It is easy to see that there are an infinite number of prime numbers, so there is no last prime with respect to the usual ordering 2,3,5,7, &c.

BUT..... We can order the prime numbers in alphabetical order according to their name in English (ignoring spaces and hyphens).

So "three" comes before "twenty-three" which comes before "two".

What is the *last* prime number in alphabetical order?

The names of the powers of ten are:

hundred, thousand, million, billion (10**9), trillion, quadrillion, quintillion, ..., decillion, undecellion, dodecillion, tredecillion, quattordecillion, ... vigintillion (10**63)

So the last prime should be close to two 2 x 10**63. (So you will need arbitrary precision math unless you want to use a list of prime numbers from the Internet).

You can use a probalistic primality test like Fermat's test.

Using the number descriptions that you provided, the highest number alphabetically would be:

two vigintillion two undecillion two trillion two thousand two hundred something.

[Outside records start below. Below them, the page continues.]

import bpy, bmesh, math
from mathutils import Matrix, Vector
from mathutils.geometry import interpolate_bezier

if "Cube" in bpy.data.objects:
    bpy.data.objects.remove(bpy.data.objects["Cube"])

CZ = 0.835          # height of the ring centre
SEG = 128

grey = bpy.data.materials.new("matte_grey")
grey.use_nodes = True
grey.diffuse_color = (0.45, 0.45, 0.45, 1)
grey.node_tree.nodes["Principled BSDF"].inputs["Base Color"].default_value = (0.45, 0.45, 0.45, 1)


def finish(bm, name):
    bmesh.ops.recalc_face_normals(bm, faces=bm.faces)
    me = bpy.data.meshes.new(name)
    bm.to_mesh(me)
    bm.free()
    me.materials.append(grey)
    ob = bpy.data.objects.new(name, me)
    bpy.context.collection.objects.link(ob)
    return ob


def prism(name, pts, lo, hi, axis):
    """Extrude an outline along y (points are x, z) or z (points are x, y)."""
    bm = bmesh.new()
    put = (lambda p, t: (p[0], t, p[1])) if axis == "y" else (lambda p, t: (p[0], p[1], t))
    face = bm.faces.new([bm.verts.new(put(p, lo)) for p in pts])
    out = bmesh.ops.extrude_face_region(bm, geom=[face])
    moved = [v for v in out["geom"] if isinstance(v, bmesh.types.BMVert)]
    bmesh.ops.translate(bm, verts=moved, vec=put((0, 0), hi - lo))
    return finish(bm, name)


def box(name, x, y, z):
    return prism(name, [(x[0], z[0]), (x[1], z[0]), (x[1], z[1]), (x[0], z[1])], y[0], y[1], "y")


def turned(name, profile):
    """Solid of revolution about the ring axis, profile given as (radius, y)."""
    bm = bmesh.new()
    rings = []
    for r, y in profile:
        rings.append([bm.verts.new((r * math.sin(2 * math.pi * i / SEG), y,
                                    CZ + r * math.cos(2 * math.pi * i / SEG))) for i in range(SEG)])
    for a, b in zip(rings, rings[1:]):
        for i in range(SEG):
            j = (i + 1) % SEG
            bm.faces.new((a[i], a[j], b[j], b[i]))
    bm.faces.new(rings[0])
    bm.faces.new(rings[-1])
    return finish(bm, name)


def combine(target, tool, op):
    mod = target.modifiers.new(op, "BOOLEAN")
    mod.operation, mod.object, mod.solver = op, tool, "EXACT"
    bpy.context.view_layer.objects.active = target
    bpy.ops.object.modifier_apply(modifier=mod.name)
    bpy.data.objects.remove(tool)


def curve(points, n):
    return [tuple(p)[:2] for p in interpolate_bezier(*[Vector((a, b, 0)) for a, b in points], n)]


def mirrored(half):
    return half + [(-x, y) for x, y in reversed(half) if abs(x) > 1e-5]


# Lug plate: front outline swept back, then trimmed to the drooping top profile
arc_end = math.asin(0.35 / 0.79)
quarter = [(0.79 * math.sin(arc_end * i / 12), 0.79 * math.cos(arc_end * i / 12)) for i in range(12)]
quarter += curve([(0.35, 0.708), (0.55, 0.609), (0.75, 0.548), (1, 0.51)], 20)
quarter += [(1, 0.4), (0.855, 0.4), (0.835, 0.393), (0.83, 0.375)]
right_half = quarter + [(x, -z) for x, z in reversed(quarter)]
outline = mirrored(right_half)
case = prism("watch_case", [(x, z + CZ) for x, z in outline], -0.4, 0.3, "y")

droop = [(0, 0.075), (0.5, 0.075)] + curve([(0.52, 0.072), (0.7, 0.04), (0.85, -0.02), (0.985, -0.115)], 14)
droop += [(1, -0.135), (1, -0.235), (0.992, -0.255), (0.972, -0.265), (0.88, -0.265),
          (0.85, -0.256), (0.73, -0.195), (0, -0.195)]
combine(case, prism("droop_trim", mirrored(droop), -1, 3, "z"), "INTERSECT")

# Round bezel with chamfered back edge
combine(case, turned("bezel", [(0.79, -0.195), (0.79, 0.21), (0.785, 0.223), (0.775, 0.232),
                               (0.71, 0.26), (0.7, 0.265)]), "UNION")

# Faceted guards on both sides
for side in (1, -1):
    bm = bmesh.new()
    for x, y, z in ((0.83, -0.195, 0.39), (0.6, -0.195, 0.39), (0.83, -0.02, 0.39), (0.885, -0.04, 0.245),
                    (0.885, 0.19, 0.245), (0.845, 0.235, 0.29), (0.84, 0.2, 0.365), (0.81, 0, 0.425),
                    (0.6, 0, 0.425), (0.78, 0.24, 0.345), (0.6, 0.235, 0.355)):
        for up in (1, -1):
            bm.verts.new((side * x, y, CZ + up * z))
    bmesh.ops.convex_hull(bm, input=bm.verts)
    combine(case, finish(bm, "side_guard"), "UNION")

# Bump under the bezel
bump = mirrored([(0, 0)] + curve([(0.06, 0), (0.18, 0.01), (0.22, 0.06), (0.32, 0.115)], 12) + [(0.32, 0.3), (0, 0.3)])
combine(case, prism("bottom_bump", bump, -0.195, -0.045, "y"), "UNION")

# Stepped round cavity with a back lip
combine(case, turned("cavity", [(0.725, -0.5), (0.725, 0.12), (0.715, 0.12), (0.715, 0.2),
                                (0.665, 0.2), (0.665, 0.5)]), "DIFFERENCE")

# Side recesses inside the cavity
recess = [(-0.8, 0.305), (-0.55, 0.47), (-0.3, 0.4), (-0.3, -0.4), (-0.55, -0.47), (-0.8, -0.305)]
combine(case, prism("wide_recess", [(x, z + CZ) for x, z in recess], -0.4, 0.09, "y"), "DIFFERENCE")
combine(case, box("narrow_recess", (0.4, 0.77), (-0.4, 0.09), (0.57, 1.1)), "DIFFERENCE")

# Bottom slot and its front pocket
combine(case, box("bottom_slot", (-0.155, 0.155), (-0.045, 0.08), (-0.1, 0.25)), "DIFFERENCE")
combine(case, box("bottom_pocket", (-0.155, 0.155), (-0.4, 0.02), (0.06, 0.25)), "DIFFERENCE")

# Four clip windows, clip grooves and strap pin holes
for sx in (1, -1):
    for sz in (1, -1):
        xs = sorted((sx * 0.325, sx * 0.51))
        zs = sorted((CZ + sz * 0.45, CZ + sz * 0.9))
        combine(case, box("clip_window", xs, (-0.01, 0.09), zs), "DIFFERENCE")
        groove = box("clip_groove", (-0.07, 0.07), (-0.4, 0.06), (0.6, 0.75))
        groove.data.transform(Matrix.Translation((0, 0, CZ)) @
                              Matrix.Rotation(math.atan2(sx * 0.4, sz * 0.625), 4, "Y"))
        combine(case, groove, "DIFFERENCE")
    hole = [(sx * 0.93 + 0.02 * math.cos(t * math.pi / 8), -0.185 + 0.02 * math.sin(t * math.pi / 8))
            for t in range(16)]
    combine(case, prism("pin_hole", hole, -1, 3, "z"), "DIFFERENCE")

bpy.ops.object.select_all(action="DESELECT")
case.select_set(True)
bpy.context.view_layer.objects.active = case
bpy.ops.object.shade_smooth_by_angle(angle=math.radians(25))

Something would be an odd number between 1 and 99 if, indeed, any of these turn out to be prime.

Average spacing between primes at N is about equal to ln(N). ln(10^63) = 145 so it does seem quite possible that one of them would be prime.